Wherever the string "radians" appears in the records, return the line that holds it.
***** DATA FOR ANALYSIS *****
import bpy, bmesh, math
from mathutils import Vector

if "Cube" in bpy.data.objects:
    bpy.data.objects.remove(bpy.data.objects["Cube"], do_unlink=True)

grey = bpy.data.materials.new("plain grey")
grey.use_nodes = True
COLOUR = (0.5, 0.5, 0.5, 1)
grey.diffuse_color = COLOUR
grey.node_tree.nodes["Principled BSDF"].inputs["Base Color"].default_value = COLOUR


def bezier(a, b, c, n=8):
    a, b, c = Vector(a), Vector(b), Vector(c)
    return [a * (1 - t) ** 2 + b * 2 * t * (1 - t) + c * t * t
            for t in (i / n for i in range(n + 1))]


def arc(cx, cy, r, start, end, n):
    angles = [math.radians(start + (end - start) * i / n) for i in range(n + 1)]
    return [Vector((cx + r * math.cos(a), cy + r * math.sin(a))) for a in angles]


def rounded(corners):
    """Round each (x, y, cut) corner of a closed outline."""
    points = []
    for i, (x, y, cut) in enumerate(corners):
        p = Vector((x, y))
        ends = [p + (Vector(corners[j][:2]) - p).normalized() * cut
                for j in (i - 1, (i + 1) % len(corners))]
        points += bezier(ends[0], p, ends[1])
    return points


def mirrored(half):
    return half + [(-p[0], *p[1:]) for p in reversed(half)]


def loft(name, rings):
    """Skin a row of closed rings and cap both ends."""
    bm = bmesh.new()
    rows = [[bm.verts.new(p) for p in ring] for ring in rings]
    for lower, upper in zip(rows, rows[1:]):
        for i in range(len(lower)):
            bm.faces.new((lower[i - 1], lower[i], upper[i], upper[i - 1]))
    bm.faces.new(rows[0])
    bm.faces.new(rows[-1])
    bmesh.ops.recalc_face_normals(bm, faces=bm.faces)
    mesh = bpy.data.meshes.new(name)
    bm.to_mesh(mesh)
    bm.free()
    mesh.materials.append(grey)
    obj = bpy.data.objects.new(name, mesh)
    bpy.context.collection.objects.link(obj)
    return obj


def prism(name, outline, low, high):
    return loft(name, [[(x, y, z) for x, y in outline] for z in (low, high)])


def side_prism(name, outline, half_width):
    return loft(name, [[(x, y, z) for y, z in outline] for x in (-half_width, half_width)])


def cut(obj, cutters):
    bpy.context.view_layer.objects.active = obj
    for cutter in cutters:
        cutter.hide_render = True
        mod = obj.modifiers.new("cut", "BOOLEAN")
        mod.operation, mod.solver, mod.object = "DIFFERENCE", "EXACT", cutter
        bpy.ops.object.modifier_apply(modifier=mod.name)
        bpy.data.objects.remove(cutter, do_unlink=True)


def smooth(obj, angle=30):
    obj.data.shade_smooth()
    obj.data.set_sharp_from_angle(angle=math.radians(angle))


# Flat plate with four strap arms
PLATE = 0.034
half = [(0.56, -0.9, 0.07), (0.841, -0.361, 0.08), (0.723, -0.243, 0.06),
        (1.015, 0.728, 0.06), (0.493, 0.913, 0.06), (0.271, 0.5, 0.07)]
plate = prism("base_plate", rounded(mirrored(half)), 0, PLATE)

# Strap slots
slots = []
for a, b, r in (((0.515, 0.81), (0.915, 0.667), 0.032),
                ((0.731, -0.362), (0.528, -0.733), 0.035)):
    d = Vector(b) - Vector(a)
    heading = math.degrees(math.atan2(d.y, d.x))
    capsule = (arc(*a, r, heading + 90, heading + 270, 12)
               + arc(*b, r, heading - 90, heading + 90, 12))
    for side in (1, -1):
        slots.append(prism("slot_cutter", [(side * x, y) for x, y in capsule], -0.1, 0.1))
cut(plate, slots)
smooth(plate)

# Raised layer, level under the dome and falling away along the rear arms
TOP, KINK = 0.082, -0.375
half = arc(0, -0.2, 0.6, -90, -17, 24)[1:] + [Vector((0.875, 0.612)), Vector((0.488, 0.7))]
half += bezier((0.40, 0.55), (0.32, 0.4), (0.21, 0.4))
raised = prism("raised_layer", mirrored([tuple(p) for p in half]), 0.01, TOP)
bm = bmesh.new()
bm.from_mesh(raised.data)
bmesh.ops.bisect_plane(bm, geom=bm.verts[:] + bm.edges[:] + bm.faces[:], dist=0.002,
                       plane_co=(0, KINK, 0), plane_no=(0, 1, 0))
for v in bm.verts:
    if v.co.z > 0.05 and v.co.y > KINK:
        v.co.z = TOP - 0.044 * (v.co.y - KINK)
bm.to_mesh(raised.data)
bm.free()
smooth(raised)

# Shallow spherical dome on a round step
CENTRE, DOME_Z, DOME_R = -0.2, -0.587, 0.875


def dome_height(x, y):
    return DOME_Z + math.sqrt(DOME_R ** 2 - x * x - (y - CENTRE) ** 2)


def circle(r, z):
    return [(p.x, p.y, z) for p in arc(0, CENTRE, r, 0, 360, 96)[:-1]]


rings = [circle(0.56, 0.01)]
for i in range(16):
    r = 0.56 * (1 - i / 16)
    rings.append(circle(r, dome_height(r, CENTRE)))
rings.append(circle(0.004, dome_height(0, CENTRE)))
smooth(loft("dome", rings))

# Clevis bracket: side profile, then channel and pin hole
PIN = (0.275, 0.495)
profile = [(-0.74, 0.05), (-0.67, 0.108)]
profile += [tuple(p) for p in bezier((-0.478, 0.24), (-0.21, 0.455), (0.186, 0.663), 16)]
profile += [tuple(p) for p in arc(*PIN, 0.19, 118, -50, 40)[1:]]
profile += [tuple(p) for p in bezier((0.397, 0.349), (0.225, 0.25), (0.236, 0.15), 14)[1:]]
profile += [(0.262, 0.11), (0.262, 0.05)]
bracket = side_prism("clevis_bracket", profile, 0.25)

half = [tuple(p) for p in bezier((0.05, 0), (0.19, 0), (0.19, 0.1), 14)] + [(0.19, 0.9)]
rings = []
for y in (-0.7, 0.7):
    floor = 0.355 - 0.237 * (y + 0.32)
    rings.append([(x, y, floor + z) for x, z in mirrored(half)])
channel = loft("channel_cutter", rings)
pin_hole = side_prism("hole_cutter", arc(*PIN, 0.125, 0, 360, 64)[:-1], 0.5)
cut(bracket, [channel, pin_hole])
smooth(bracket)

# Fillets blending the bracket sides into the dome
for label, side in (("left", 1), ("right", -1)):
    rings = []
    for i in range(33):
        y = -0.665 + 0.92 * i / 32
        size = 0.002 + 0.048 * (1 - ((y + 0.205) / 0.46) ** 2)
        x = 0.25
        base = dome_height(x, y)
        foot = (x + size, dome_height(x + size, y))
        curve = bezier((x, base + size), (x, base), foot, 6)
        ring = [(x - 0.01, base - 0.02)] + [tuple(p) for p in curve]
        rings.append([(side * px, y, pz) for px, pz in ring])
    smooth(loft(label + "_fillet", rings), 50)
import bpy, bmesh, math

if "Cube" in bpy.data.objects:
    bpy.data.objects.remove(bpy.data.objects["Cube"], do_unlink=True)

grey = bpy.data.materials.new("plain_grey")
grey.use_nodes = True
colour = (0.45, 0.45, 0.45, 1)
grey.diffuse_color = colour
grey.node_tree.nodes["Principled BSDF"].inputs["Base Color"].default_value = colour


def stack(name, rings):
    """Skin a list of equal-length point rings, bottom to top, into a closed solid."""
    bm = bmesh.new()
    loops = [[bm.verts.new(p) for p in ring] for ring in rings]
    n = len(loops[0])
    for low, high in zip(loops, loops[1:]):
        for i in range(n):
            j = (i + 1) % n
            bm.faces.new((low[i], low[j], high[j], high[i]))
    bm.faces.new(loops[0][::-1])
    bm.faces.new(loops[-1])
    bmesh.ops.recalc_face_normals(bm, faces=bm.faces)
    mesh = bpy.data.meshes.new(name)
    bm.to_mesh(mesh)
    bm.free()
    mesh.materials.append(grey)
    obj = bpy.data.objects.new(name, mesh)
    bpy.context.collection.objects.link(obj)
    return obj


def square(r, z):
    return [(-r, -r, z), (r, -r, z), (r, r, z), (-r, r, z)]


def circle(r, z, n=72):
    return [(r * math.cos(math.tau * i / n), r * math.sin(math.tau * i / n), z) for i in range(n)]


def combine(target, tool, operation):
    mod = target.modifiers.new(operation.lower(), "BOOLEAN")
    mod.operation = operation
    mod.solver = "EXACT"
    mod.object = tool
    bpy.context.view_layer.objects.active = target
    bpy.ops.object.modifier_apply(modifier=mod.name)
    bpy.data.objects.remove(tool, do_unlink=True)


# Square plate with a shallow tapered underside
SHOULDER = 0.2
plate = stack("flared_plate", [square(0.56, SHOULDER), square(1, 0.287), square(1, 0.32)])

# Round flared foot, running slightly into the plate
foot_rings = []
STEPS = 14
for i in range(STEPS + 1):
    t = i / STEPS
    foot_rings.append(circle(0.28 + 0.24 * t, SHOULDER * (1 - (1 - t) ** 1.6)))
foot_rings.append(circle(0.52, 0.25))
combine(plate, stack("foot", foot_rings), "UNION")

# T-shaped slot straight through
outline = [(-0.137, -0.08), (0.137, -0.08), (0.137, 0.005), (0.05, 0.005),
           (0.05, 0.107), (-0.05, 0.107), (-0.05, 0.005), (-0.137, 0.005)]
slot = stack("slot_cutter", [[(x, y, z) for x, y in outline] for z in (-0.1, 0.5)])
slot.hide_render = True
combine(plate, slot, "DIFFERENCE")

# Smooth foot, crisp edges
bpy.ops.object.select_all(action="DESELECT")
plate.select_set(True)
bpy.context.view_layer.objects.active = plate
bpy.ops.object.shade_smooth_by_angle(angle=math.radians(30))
*****
*ANSWER TO THE PROBLEM*:
    angles = [math.radians(start + (end - start) * i / n) for i in range(n + 1)]
    obj.data.set_sharp_from_angle(angle=math.radians(angle))
bpy.ops.object.shade_smooth_by_angle(angle=math.radians(30))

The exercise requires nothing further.